No. 12 March Term, 1978, Appeal from the Order of the Superior Court of Pennsylvania at No. 535 April Term, 1977, entered March 28, 1977, dismissing an appeal from the order of the Court of Common Pleas of Allegheny County at No. 7356 of 1976, entered January 28, 1977, Civil Division.
Allen N. Brunwasser, Pittsburgh, for appellants.
John M. Silvestri, Pittsburgh, for appellee.
Eagen, C. J., and O'Brien, Roberts, Pomeroy, Nix, Manderino and Larsen, JJ.
Appellants, Ina Brunwasser (Brunwasser) and Barbara Pugar (Pugar), seek to appeal an award by a Board of Arbitrators to the Court of Common Pleas of Allegheny County without first having to pay the costs of arbitration as required by a local rule of court.*fn1 Their motion for permission so to proceed was denied by the court of common pleas, and the Superior Court quashed as interlocutory their appeal from that order of denial.
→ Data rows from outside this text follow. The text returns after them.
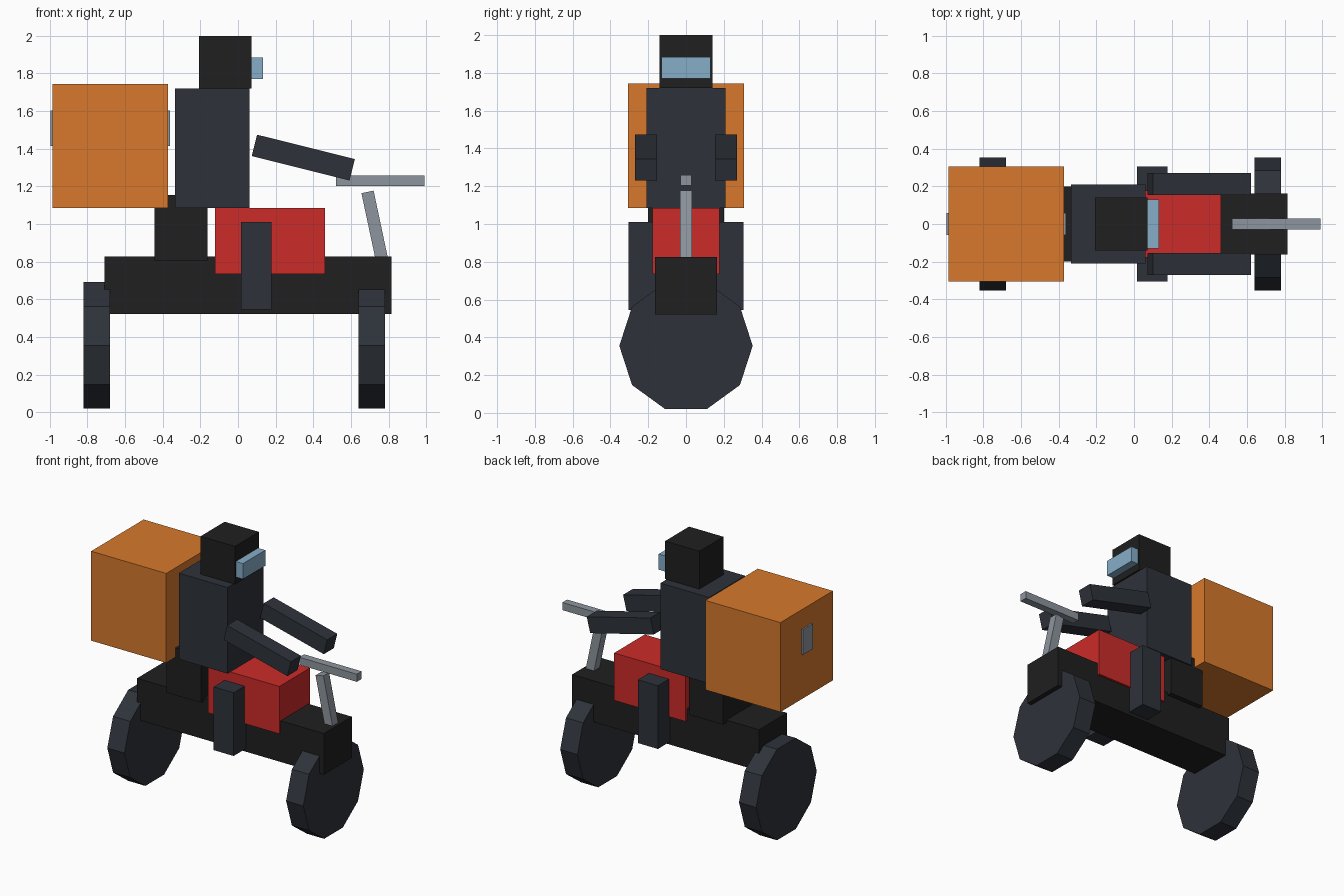
import bpy
from math import radians, pi

if "Cube" in bpy.data.objects:
    bpy.data.objects.remove(bpy.data.objects["Cube"])


def material(name, r, g, b):
    m = bpy.data.materials.new(name)
    m.diffuse_color = (r, g, b, 1)
    m.use_nodes = True
    m.node_tree.nodes["Principled BSDF"].inputs["Base Color"].default_value = m.diffuse_color
    return m


black = material("black", 0.014, 0.014, 0.014)
slate = material("slate", 0.027, 0.032, 0.042)
red = material("red", 0.6, 0.025, 0.022)
orange = material("orange", 0.68, 0.19, 0.025)
metal = material("metal", 0.27, 0.3, 0.34)
glass = material("glass", 0.24, 0.42, 0.58)


def box(name, center, size, mat, tilt=0):
    bpy.ops.mesh.primitive_cube_add(size=1, location=center, rotation=(0, radians(tilt), 0))
    ob = bpy.context.object
    ob.name = name
    ob.scale = size
    ob.data.materials.append(mat)


def span(name, x, y, z, mat):
    # Axis-aligned box given by its limits
    box(name, [(a + b) / 2 for a, b in (x, y, z)], [b - a for a, b in (x, y, z)], mat)


# Ten-sided wheels with a corner on the ground
for name, x in (("rear_wheel", -0.75), ("front_wheel", 0.71)):
    bpy.ops.mesh.primitive_cylinder_add(vertices=10, radius=0.353, depth=0.14,
                                        location=(x, 0, 0.355), rotation=(0, pi / 2, 0))
    bpy.context.object.name = name
    bpy.context.object.data.materials.append(slate)

# Bike body
span("chassis", (-0.71, 0.815), (-0.163, 0.163), (0.522, 0.826), black)
span("fuel_tank", (-0.122, 0.462), (-0.178, 0.178), (0.735, 1.085), red)
span("seat", (-0.443, -0.163), (-0.2, 0.2), (0.806, 1.155), black)
box("steering_stem", (0.732, 0, 0.965), (0.066, 0.066, 0.42), metal, -12)
span("handlebar", (0.52, 0.99), (-0.028, 0.028), (1.203, 1.259), metal)

# Rider
span("torso", (-0.336, 0.061), (-0.21, 0.21), (1.085, 1.72), slate)
span("helmet", (-0.207, 0.073), (-0.14, 0.14), (1.72, 2.0), black)
span("visor", (0.055, 0.132), (-0.13, 0.13), (1.77, 1.885), glass)
for side, s in (("right", -1), ("left", 1)):
    box(side + "_arm", (0.347, s * 0.212, 1.353), (0.536, 0.117, 0.117), slate, 14)
    box(side + "_leg", (0.097, s * 0.224, 0.778), (0.163, 0.163, 0.467), slate)

# Delivery box with a plate showing at both ends
span("delivery_box", (-0.985, -0.372), (-0.306, 0.306), (1.085, 1.745), orange)
span("box_plate", (-0.996, -0.361), (-0.058, 0.058), (1.415, 1.602), metal)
We granted permission to appeal from the order of the Superior Court,*fn2 and will affirm that order.
Like most counties in Pennsylvania, Allegheny County has availed itself of the Act of 1836, as amended,*fn3 by providing through local rules of court for compulsory arbitration of disputes in which the amount in controversy does not exceed a stipulated sum ($10,000 in counties of the second class).*fn4 Appeals from arbitration are provided for in Rule 306 of the Court of Common Pleas of Allegheny County, reproduced in part in the margin.*fn5 Under the terms of this rule, Brunwasser
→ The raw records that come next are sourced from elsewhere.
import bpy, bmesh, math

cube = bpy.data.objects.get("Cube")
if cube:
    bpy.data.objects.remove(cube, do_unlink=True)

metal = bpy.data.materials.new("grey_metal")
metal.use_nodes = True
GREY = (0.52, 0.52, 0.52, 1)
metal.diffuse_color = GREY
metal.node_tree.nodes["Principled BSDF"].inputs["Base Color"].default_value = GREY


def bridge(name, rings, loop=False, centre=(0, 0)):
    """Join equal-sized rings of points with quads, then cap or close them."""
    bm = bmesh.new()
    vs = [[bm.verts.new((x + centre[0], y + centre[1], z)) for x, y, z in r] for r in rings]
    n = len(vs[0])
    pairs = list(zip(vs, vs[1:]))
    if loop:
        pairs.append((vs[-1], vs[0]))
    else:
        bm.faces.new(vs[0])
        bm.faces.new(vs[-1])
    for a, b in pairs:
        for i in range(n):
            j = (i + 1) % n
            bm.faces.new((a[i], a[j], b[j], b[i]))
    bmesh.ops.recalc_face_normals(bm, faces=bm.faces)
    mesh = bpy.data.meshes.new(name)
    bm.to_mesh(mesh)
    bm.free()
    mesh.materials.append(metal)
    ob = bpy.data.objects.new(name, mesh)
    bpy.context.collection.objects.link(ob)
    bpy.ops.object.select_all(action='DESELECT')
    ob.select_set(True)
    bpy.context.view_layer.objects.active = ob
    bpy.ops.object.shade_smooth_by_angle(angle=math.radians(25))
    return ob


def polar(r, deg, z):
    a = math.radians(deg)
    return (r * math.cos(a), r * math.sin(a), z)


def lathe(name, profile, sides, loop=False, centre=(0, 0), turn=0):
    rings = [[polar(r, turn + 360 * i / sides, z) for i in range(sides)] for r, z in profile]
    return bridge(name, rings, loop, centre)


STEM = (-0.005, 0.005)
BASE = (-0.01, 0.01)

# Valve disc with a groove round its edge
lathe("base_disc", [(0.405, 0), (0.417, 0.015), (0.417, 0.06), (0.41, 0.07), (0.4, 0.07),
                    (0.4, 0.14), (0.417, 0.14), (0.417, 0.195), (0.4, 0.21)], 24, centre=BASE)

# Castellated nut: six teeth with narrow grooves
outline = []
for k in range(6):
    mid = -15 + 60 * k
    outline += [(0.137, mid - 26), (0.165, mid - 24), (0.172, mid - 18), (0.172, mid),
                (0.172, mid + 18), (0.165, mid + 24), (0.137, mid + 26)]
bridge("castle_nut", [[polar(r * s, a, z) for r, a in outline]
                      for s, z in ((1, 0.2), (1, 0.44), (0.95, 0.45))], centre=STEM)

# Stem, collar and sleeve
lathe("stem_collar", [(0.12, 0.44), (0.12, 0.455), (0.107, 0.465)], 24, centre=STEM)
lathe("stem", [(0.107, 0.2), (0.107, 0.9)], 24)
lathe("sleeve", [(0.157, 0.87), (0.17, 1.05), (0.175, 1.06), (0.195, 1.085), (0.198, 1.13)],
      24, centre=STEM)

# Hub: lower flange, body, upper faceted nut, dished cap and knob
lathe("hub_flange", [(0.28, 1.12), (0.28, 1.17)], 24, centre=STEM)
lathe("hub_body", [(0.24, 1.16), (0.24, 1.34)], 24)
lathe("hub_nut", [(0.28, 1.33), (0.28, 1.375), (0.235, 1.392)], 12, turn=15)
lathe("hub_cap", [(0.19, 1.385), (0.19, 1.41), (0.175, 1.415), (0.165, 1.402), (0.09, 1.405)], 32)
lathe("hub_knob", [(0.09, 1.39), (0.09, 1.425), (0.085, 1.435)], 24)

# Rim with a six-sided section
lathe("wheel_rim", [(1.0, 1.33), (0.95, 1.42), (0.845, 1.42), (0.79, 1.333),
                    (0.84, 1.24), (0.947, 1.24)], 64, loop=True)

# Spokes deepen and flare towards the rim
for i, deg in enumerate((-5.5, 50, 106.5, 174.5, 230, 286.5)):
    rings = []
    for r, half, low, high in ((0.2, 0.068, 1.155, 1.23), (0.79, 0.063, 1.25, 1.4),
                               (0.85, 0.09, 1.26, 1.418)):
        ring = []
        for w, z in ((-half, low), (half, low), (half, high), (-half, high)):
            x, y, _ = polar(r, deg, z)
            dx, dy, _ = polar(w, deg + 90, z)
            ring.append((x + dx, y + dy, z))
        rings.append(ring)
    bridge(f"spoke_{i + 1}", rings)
and Pugar, in order to perfect their appeal to the court of common pleas, were required to pay $135.55 to the prothonotary of that court, being the sum of all record costs to date and $60 on account of the fees of the arbitrators, the latter item being nonrefundable under the terms of paragraph 3 of local Rule 306. As stated at the outset, the court of common pleas denied the motion*fn6 of Brunwasser and Pugar for leave to appeal without payment of the arbitration fee and court costs on the ground that the matter was covered by Rule 306, and the Superior Court quashed their appeal to that court. We agree with that action.
It is, of course, well settled that an appeal will lie only from a final order unless otherwise permitted by statute. See, e. g., T. C. R. Realty, Inc. v. Cox, 472 Pa. 331, 372 A.2d 721 (1977); Caplan v. Keystone Weaving Mill, 431 Pa. 407, ...